Also during my writing session (with all other apps turned off—ahem), I track distracting thoughts like what to add to my grocery shopping list in Google Keep. It’s a very versatile app, so I use it now and again to take a gratitude break (e.g., to pause when I want to go off on a colleague). My partner and I share our Google Keep account, too: easy peasy when she does the grocery shopping –yay! Notes in this free Google app can be transferred later to Google docs or kept in Keep for months. Conveniently, my students generally complete assignments in Google docs, or we swap documents in Dropbox.

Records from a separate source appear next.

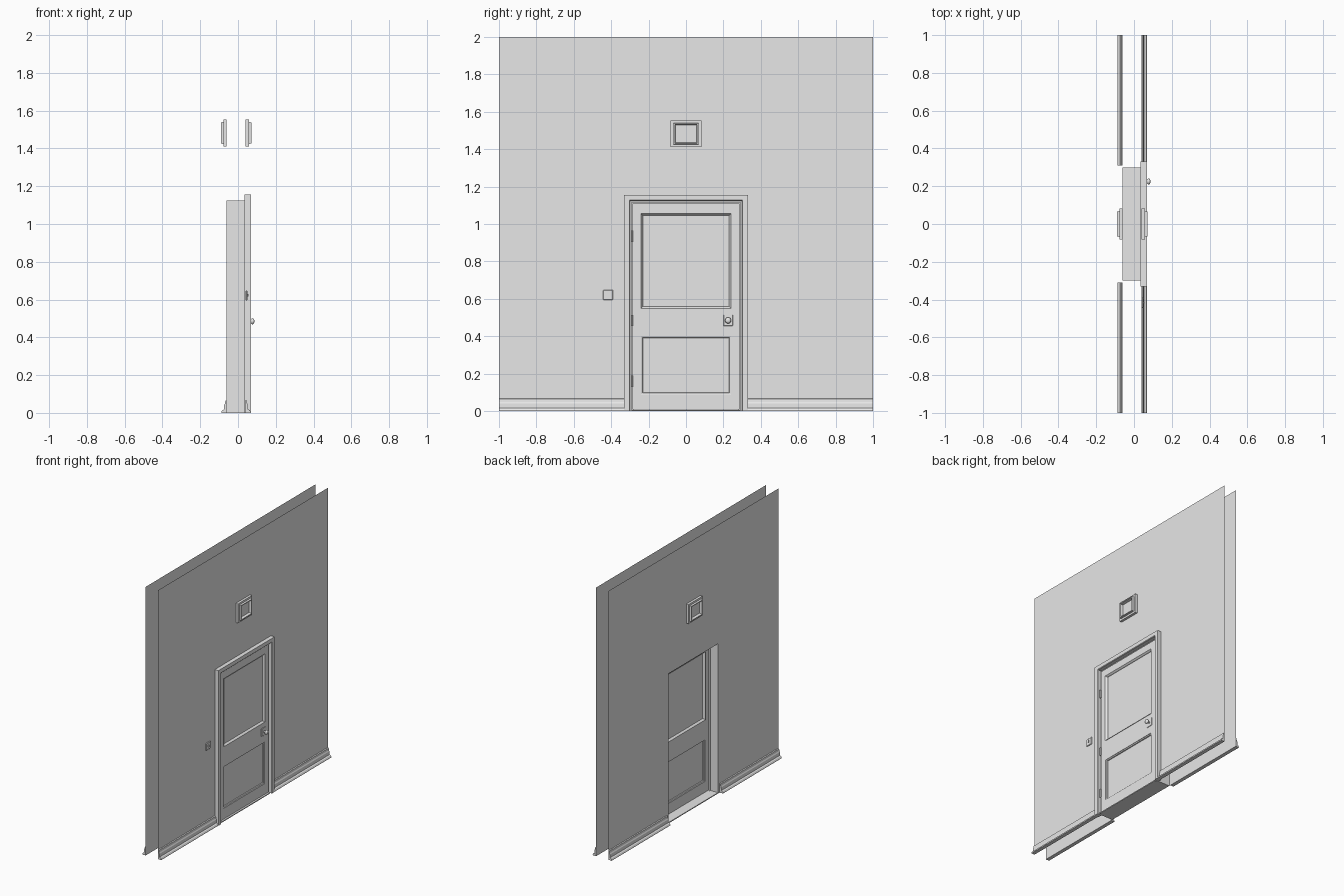
import bpy, bmesh, math
from mathutils import Matrix, Vector

cube = bpy.data.objects.get("Cube")
if cube:
    bpy.data.objects.remove(cube, do_unlink=True)

grey = bpy.data.materials.new("plain_grey")
grey.use_nodes = True
GREY = (0.8, 0.8, 0.8, 1)
grey.diffuse_color = GREY
grey.node_tree.nodes["Principled BSDF"].inputs["Base Color"].default_value = GREY


def finish(name, bm, fix=True):
    if fix:
        bmesh.ops.recalc_face_normals(bm, faces=bm.faces)
    mesh = bpy.data.meshes.new(name)
    bm.to_mesh(mesh)
    bm.free()
    mesh.materials.append(grey)
    ob = bpy.data.objects.new(name, mesh)
    bpy.context.collection.objects.link(ob)
    return ob


def box(name, xs, ys, zs, bevel=0):
    bm = bmesh.new()
    bmesh.ops.create_cube(bm, size=1)
    for v in bm.verts:
        v.co = [r[0] if c < 0 else r[1] for r, c in zip((xs, ys, zs), v.co)]
    if bevel:
        bmesh.ops.bevel(bm, geom=bm.edges[:], offset=bevel, segments=1, affect='EDGES')
    return finish(name, bm)


def frame(name, ys, zs, profile, closed=True):
    """Sweep an (x, outward offset) profile round a rectangle, mitred; open ones stand on the floor."""
    bm = bmesh.new()
    corners = [(0, 0), (0, 1), (1, 1), (1, 0)]
    rings = []
    for iy, iz in corners:
        ring = []
        for x, off in profile:
            z = zs[iz] + (off if iz else -off if closed else 0)
            ring.append(bm.verts.new((x, ys[iy] + (off if iy else -off), z)))
        rings.append(ring)
    n = len(profile)
    for k in range(4 if closed else 3):
        a, b = rings[k], rings[(k + 1) % 4]
        for i in range(n):
            j = (i + 1) % n
            bm.faces.new((a[i], a[j], b[j], b[i]))
    if not closed:
        bm.faces.new(rings[0])
        bm.faces.new(rings[3])
    return finish(name, bm)


def extrude_y(name, profile, y0, y1):
    bm = bmesh.new()
    ends = [[bm.verts.new((x, y, z)) for x, z in profile] for y in (y0, y1)]
    n = len(profile)
    for i in range(n):
        j = (i + 1) % n
        bm.faces.new((ends[0][i], ends[0][j], ends[1][j], ends[1][i]))
    for e in ends:
        bm.faces.new(e)
    return finish(name, bm)


def lathe(name, profile, origin, axis, steps=16):
    """Spin a (radius, height) profile about an axis."""
    bm = bmesh.new()
    verts = [bm.verts.new((r, 0, h)) for r, h in profile]
    edges = [bm.edges.new(p) for p in zip(verts, verts[1:])]
    bmesh.ops.spin(bm, geom=verts + edges, cent=(0, 0, 0), axis=(0, 0, 1),
                   angle=math.tau, steps=steps, use_duplicate=False)
    bmesh.ops.remove_doubles(bm, verts=bm.verts, dist=1e-5)
    turn = Vector((0, 0, 1)).rotation_difference(Vector(axis)).to_matrix().to_4x4()
    bm.transform(Matrix.Translation(origin) @ turn)
    ob = finish(name, bm)
    ob.data.shade_smooth()
    return ob


# Wall sheets with a doorway, one per side of the wall, with skirting and vent
for side, wall_x, s in (("front", 0.04, 1), ("rear", -0.06, -1)):
    bm = bmesh.new()
    outline = [(-1, 0), (-1, 2), (1, 2), (1, 0), (0.3, 0), (0.3, 1.125), (-0.3, 1.125), (-0.3, 0)]
    vs = [bm.verts.new((wall_x, y, z)) for y, z in outline]
    for quad in ((0, 1, 6, 7), (1, 2, 5, 6), (2, 3, 4, 5)):
        face = bm.faces.new([vs[i] for i in quad])
        face.normal_update()
        if face.normal.x * s < 0:
            face.normal_flip()
    finish(side + "_wall", bm, fix=False)

    skirt = [(0, 0), (0.028, 0), (0.028, 0.006), (0.023, 0.014), (0.014, 0.018),
             (0.013, 0.042), (0.009, 0.05), (0.007, 0.065), (0, 0.068)]
    inner = 0.325 if s > 0 else 0.31
    for end, e in (("left", 1), ("right", -1)):
        extrude_y(f"{side}_skirting_{end}", [(wall_x + s * x, z) for x, z in skirt], e * inner, e)

    vent = [(0, 0.022), (0.018, 0.022), (0.018, 0.008), (0.031, 0.006),
            (0.031, 0), (0.012, -0.004), (0, -0.004)]
    frame(side + "_vent_frame", (-0.06, 0.06), (1.432, 1.532),
          [(wall_x + s * x, o) for x, o in vent])
    box(side + "_vent_panel", sorted((wall_x, wall_x + s * 0.012)),
        (-0.057, 0.057), (1.435, 1.529))

# Doorway lining, stop and casing
frame("jamb", (-0.29, 0.29), (0, 1.115),
      [(-0.06, 0), (-0.06, 0.01), (0.04, 0.01), (0.04, 0)], closed=False)
frame("door_stop", (-0.28, 0.28), (0, 1.105),
      [(0, 0), (0, 0.01), (0.012, 0.01), (0.012, 0)], closed=False)
frame("casing", (-0.298, 0.298), (0, 1.123),
      [(0.035, 0), (0.066, 0), (0.07, 0.004), (0.07, 0.032), (0.035, 0.032)], closed=False)
box("threshold", (-0.06, 0.06), (-0.29, 0.29), (0, 0.007))

# Door leaf: stiles, rails and two sunk panels
BACK, FACE = 0.012, 0.05
for end, e in (("left", 1), ("right", -1)):
    box("door_stile_" + end, (BACK, FACE), sorted((e * 0.24, e * 0.286)), (0.01, 1.11))
for name, zs in (("bottom", (0.01, 0.09)), ("lock", (0.4, 0.55)), ("top", (1.055, 1.11))):
    box(f"door_{name}_rail", (BACK, FACE), (-0.24, 0.24), zs)
for name, zs in (("lower", (0.09, 0.4)), ("upper", (0.55, 1.055))):
    box(name + "_panel", (0.024, 0.038), (-0.24, 0.24), zs)
    for side, base, s in (("front", 0.038, 1), ("rear", 0.024, -1)):
        lift = 0.015 if name == "upper" else 0.009
        frame(f"{name}_{side}_moulding", (-0.231, 0.231), (zs[0] + 0.009, zs[1] - 0.009),
              [(base, 0.009), (base + s * lift, 0.009), (base + s * 0.006, 0.002), (base, 0)])

# Hinges
for i, z in enumerate((0.16, 0.485, 0.935)):
    lathe(f"hinge_{i + 1}", [(0, -0.03), (0.006, -0.03), (0.006, 0.03), (0, 0.03)],
          (0.053, -0.289, z), (0, 0, 1), 10).data.shade_flat()

# Knob and plate
box("knob_plate", (FACE, FACE + 0.005), (0.2, 0.25), (0.455, 0.515), 0.002)
lathe("door_knob", [(0, 0), (0.007, 0), (0.006, 0.016), (0.012, 0.02), (0.0165, 0.026),
                    (0.015, 0.032), (0.008, 0.036), (0, 0.037)], (FACE, 0.225, 0.485), (1, 0, 0))

# Light switch
box("switch_plate", (0.04, 0.049), (-0.443, -0.39), (0.595, 0.648), 0.003)
box("switch_toggle", (0.049, 0.055), (-0.42, -0.413), (0.616, 0.63))
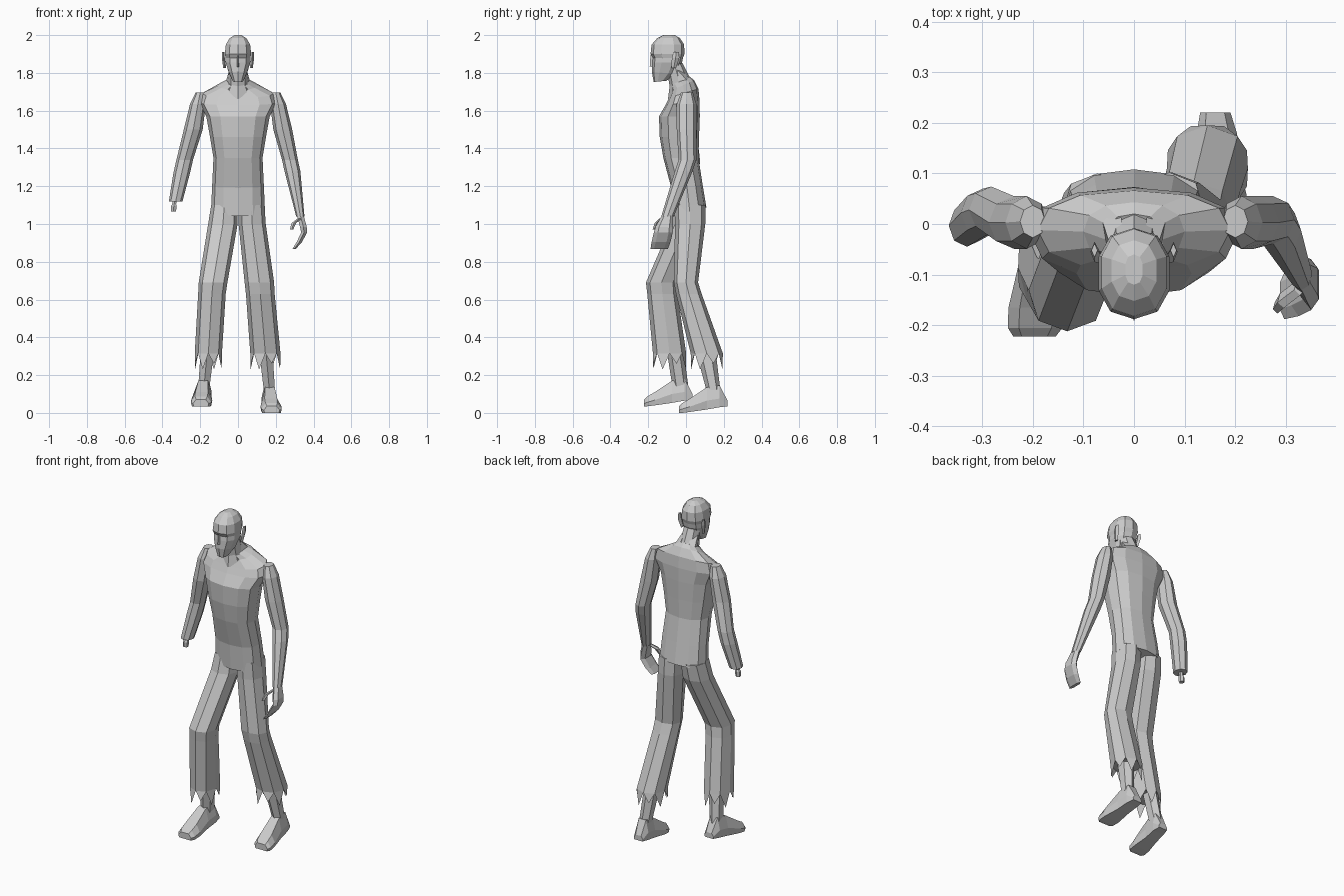
import bpy, bmesh, math
from mathutils import Vector


def finish(name, bm):
    bmesh.ops.recalc_face_normals(bm, faces=bm.faces)
    me = bpy.data.meshes.new(name)
    bm.to_mesh(me)
    bm.free()
    ob = bpy.data.objects.new(name, me)
    bpy.context.collection.objects.link(ob)
    return ob


def skin(bm, rows):
    """Bridge closed rows of points with faces and cap both ends."""
    rows = [[bm.verts.new(p) for p in r] for r in rows]
    n = len(rows[0])
    for a, b in zip(rows, rows[1:]):
        for i in range(n):
            j = (i + 1) % n
            bm.faces.new((a[i], a[j], b[j], b[i]))
    bm.faces.new(rows[0])
    bm.faces.new(rows[-1])
    return rows


def ring(cx, cy, cz, rx, ry, tilt=0, n=8, power=1.0):
    pts = []
    for i in range(n):
        a = -math.pi / 2 + 2 * math.pi * i / n
        c, s = math.cos(a), math.sin(a)
        x = math.copysign(abs(c) ** power, c) * rx
        y = math.copysign(abs(s) ** power, s) * ry
        pts.append(Vector((cx + x, cy + y, cz + tilt * y)))
    return pts


def loft(name, sections, n=8, power=1.0):
    bm = bmesh.new()
    skin(bm, [ring(*s, n=n, power=power) for s in sections])
    return finish(name, bm)


# Torso with shirt hem, chest and sloping shoulders
loft("torso", [
    (0, .02, 1.065, .143, .088, .25),
    (0, .005, 1.20, .137, .083, .1),
    (0, -.027, 1.35, .130, .093, 0),
    (0, -.035, 1.46, .148, .104, 0),
    (0, -.035, 1.57, .168, .108, 0),
    (0, -.018, 1.64, .205, .090, .1),
    (0, -.012, 1.692, .190, .078, .3),
    (0, -.015, 1.735, .100, .058, .45),
    (0, -.03, 1.755, .058, .050, .5)], n=12, power=.85)

# Neck leaning forward
loft("neck", [
    (0, -.02, 1.70, .080, .075, .5),
    (0, -.035, 1.755, .052, .052, .5),
    (0, -.06, 1.84, .048, .042, .3)])

# Head: chin, jaw, cheek, eye line, brow, crown
loft("head", [
    (0, -.137, 1.755, .028, .034, .1),
    (0, -.117, 1.80, .050, .064, -.1),
    (0, -.100, 1.855, .068, .079, 0),
    (0, -.096, 1.88, .068, .080, 0),
    (0, -.098, 1.90, .073, .090, 0),
    (0, -.096, 1.95, .067, .086, 0),
    (0, -.092, 1.984, .046, .060, 0),
    (0, -.090, 2.0, .018, .030, 0)], n=10, power=.85)

# Nose wedge
bm = bmesh.new()
skin(bm, [[(-.006, -.165, 1.895), (.006, -.165, 1.895), (0, -.188, 1.895)],
          [(-.016, -.15, 1.825), (.016, -.15, 1.825), (0, -.192, 1.835)]])
finish("nose", bm)

for side, label in ((-1, "right"), (1, "left")):
    # Ears
    loft(label + "_ear", [
        (side * .070, -.065, 1.825, .008, .012),
        (side * .078, -.055, 1.88, .008, .020),
        (side * .078, -.052, 1.91, .006, .014)], n=4)
    # Neck tendons running back to the shoulders
    bm = bmesh.new()
    skin(bm, [[(side * .02, -.03, 1.83), (side * .045, -.05, 1.82), (side * .03, -.06, 1.80)],
              [(side * .03, .05, 1.73), (side * .07, .03, 1.735), (side * .06, -.03, 1.72)]])
    finish(label + "_neck_tendon", bm)


def arm(name, side, lower):
    upper = [(.200, .005, 1.695, .025, .032, 0),
             (.212, .003, 1.635, .042, .052, 0),
             (.237, .003, 1.50, .050, .052, 0)]
    loft(name, [(side * x, *r) for x, *r in upper + lower], n=8)


# Arm ending in a stump with a bone
arm("stump_arm", -1, [
    (.282, .028, 1.34, .044, .046), (.298, .022, 1.27, .044, .048),
    (.330, -.003, 1.12, .036, .042)])
loft("bone", [(-.333, -.003, 1.14, .014, .014), (-.338, -.005, 1.105, .012, .012),
              (-.340, -.006, 1.095, .017, .017), (-.341, -.006, 1.065, .015, .015)], n=6)

# Whole arm with a curled hand
arm("whole_arm", 1, [
    (.275, .008, 1.34, .042, .047), (.288, -.012, 1.28, .042, .047),
    (.330, -.098, 1.04, .022, .033)])
loft("hand", [
    (.330, -.098, 1.045, .020, .030), (.346, -.115, .985, .020, .047),
    (.350, -.120, .955, .017, .050), (.325, -.132, .905, .016, .050),
    (.297, -.142, .868, .010, .046)], n=6, power=.8)
loft("thumb", [
    (.328, -.125, 1.03, .012, .016), (.296, -.150, 1.005, .013, .016),
    (.283, -.165, .970, .009, .012)], n=5)


def trouser_leg(name, sections):
    bm = bmesh.new()
    rows = skin(bm, [ring(*s, n=8, power=.85) for s in sections])
    # Torn points hanging from the hem
    hem = rows[-1]
    mid = Vector(sections[-1][:3])
    for i in range(8):
        a, b = hem[i], hem[(i + 1) % 8]
        tip = mid + ((a.co + b.co) / 2 - mid) * 1.12
        tip.z -= (.055, .085)[i % 2]
        bm.faces.new((a, b, bm.verts.new(tip)))
    finish(name, bm)


trouser_leg("front_trouser_leg", [
    (-.072, .02, 1.10, .070, .080), (-.080, .002, 1.00, .078, .080),
    (-.132, -.130, .69, .076, .082), (-.138, -.125, .63, .073, .080),
    (-.157, -.087, .315, .072, .088)])
trouser_leg("back_trouser_leg", [
    (.070, .02, 1.10, .070, .082), (.075, .022, 1.00, .072, .080),
    (.113, 0, .69, .078, .064), (.118, .015, .63, .076, .068),
    (.145, .110, .315, .080, .085)])

# Shins
loft("front_shin", [(-.160, -.065, .38, .042, .050), (-.165, -.053, .30, .040, .044),
                    (-.182, -.027, .12, .034, .042)], n=6)
loft("back_shin", [(.145, .095, .38, .042, .055), (.150, .110, .30, .040, .050),
                   (.166, .145, .12, .034, .037)], n=6)


def foot(name, x, dx, dy, dz):
    """Sections along y: y, half width, bottom z, top z."""
    rows = []
    for k, (y, w, lo, hi) in enumerate([
            (.220, .030, .035, .065), (.178, .040, .030, .145), (.110, .042, .018, .135),
            (.020, .056, .005, .075), (-.020, .054, 0, .052), (-.037, .042, 0, .036)]):
        cx, m = x + dx * (.145 - y), lo + (hi - lo) * .4
        rows.append([(cx + u * w, y + dy, z + dz) for u, z in (
            (-.9, lo), (.9, lo), (1, m), (.6, hi), (-.6, hi), (-1, m))])
    bm = bmesh.new()
    skin(bm, rows)
    finish(name, bm)


foot("front_foot", -.182, -.08, -.185, .035)
foot("back_foot", .166, .07, 0, 0)
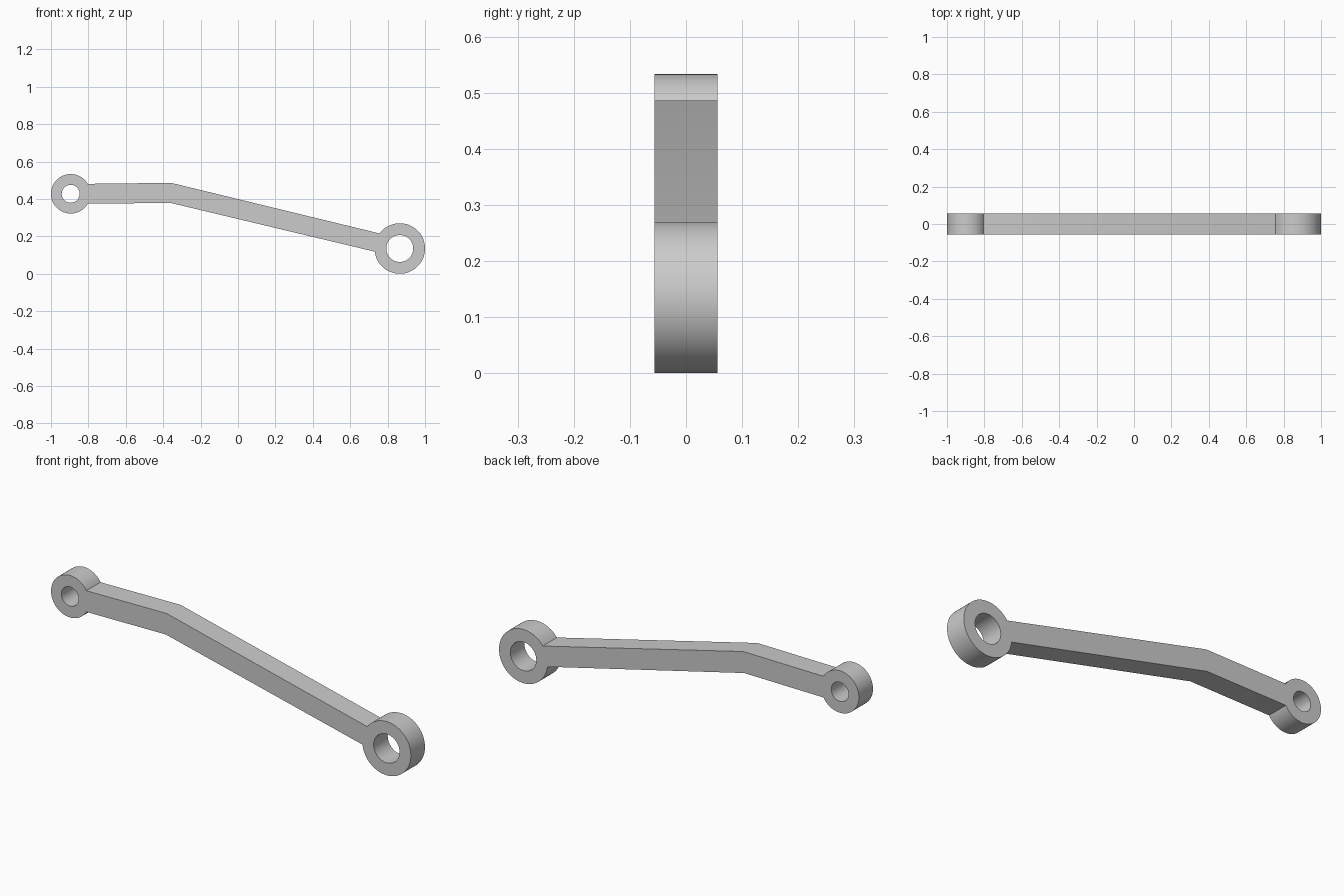
import bpy
import bmesh
from math import atan2, cos, sin, pi, radians

default = bpy.data.objects.get("Cube")
if default:
    bpy.data.objects.remove(default, do_unlink=True)

HALF_DEPTH = 0.056
SEGMENTS = 64

# Eyes: centre, outer radius, bore radius
small_eye = ((-0.8945, 0.4275), 0.1055, 0.048)
large_eye = ((0.865, 0.135), 0.135, 0.072)

# Where the arm edges meet the eyes, and the bend between them
small_top, small_bottom = (-0.803, 0.481), (-0.803, 0.374)
bend_top, bend_bottom = (-0.358, 0.486), (-0.362, 0.379)
large_top, large_bottom = (0.756, 0.216), (0.73, 0.118)


def arc(centre, radius, start, end, steps):
    """Points from one angle to another, ends included."""
    return [(centre[0] + radius * cos(start + (end - start) * i / steps),
             centre[1] + radius * sin(start + (end - start) * i / steps))
            for i in range(steps + 1)]


def eye_arc(eye, first, last, direction):
    """Outer rim of an eye, running from one arm edge to the other."""
    centre, radius, _ = eye
    a = atan2(first[1] - centre[1], first[0] - centre[0])
    b = atan2(last[1] - centre[1], last[0] - centre[0])
    sweep = direction * ((direction * (b - a)) % (2 * pi))
    return arc(centre, radius, a, a + sweep, SEGMENTS)


def add_outline(curve, points):
    spline = curve.splines.new('POLY')
    spline.points.add(len(points) - 1)
    for point, (x, z) in zip(spline.points, points):
        point.co = (x, z, 0, 1)
    spline.use_cyclic_u = True


# Flat profile with two bores, extruded to the full depth
profile = bpy.data.curves.new("link_arm", 'CURVE')
profile.dimensions = '2D'
profile.fill_mode = 'BOTH'
profile.extrude = HALF_DEPTH
add_outline(profile, eye_arc(small_eye, small_top, small_bottom, 1)
            + [bend_bottom]
            + eye_arc(large_eye, large_bottom, large_top, 1)
            + [bend_top])
for centre, _, bore in (small_eye, large_eye):
    add_outline(profile, arc(centre, bore, 0, 2 * pi, SEGMENTS)[:-1])

link = bpy.data.objects.new("link_arm", profile)
bpy.context.collection.objects.link(link)
link.rotation_euler.x = pi / 2

# Turn into a welded mesh standing upright
bpy.ops.object.select_all(action='DESELECT')
link.select_set(True)
bpy.context.view_layer.objects.active = link
bpy.ops.object.convert(target='MESH')
bpy.ops.object.transform_apply(location=False, rotation=True, scale=False)
bm = bmesh.new()
bm.from_mesh(link.data)
bmesh.ops.remove_doubles(bm, verts=bm.verts, dist=0.0002)
bmesh.ops.dissolve_limit(bm, angle_limit=radians(0.5),
                         verts=bm.verts, edges=bm.edges)
bmesh.ops.triangulate(bm, faces=[f for f in bm.faces if len(f.verts) > 4])
bmesh.ops.recalc_face_normals(bm, faces=bm.faces)
bm.to_mesh(link.data)
bm.free()
bpy.ops.object.shade_smooth_by_angle(angle=radians(30))

# Plain grey metal
grey = bpy.data.materials.new("light_grey")
grey.use_nodes = True
colour = (0.6, 0.6, 0.6, 1)
grey.diffuse_color = colour
grey.node_tree.nodes["Principled BSDF"].inputs["Base Color"].default_value = colour
link.data.materials.clear()
link.data.materials.append(grey)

For longer notes with links and photos, Evernote has an extraordinary range of tools. It even has a scanning feature that saved me on a recent trip when I needed to send a signed document. If you’re willing to try only one app from this list, choose Evernote. Like virtually all of these apps, trust me when I say this one is not difficult for Luddites and novices to learn.
I still feel like there are suspicious geeks building software to make the computer user miserable, and I’m still put off by too many tabs in any one app and yet, after Keep, Evernote is my go-to. For a monthly fee, you can run it on all your tech devices and share it with family members. And also, as with most apps cited here, you can grab a really decent free version.
Hmmm, what more? Quite a few actually; I’ll post others on WellAcademic in the coming months. I’ll close by naming helpful traveling apps, because we academics are traveling bunch, whether to give talks or attend workshops. Akin to the safety SurfEasy provides, What’s App keeps my phone charges down while I’m out of the county.
By the time I reach my destination, I’ve reviewed my Tripcase itinerary and upgraded my Lyft link. No Uber link, of course, due to its abhorrent treatment of people of color, immigrants, and women.
During flights, I dive into the saved articles in my Pocket, my absolutely favorite app, and how I learned about most of the resources in this blog post. (All the others were Tips from My Sweetness, an entrepreneur and rabid user of technology). Pocket stores endless current short pieces about productivity tools, health, news, politics, happiness studies and positive psychology, and of course meditation. Or I listen to a book downloaded into Audible.
Once on land, I immediately open mapquest since I have a terrible sense of direction and get lost in a closet (said the lesbian blogger: haha). In my hotel room, I make a concerted effort to do a little yoga before I order room service or step out for fresh air and a stroll to a nearby wine shop.
Well, that’s it: apps from a quick sweep of my iPhone and a peek into the nerdy life of JMoody. If these apps interest you, happy downloading!
Final note: I did not receive any compensation from the apps I share above.
Until next time,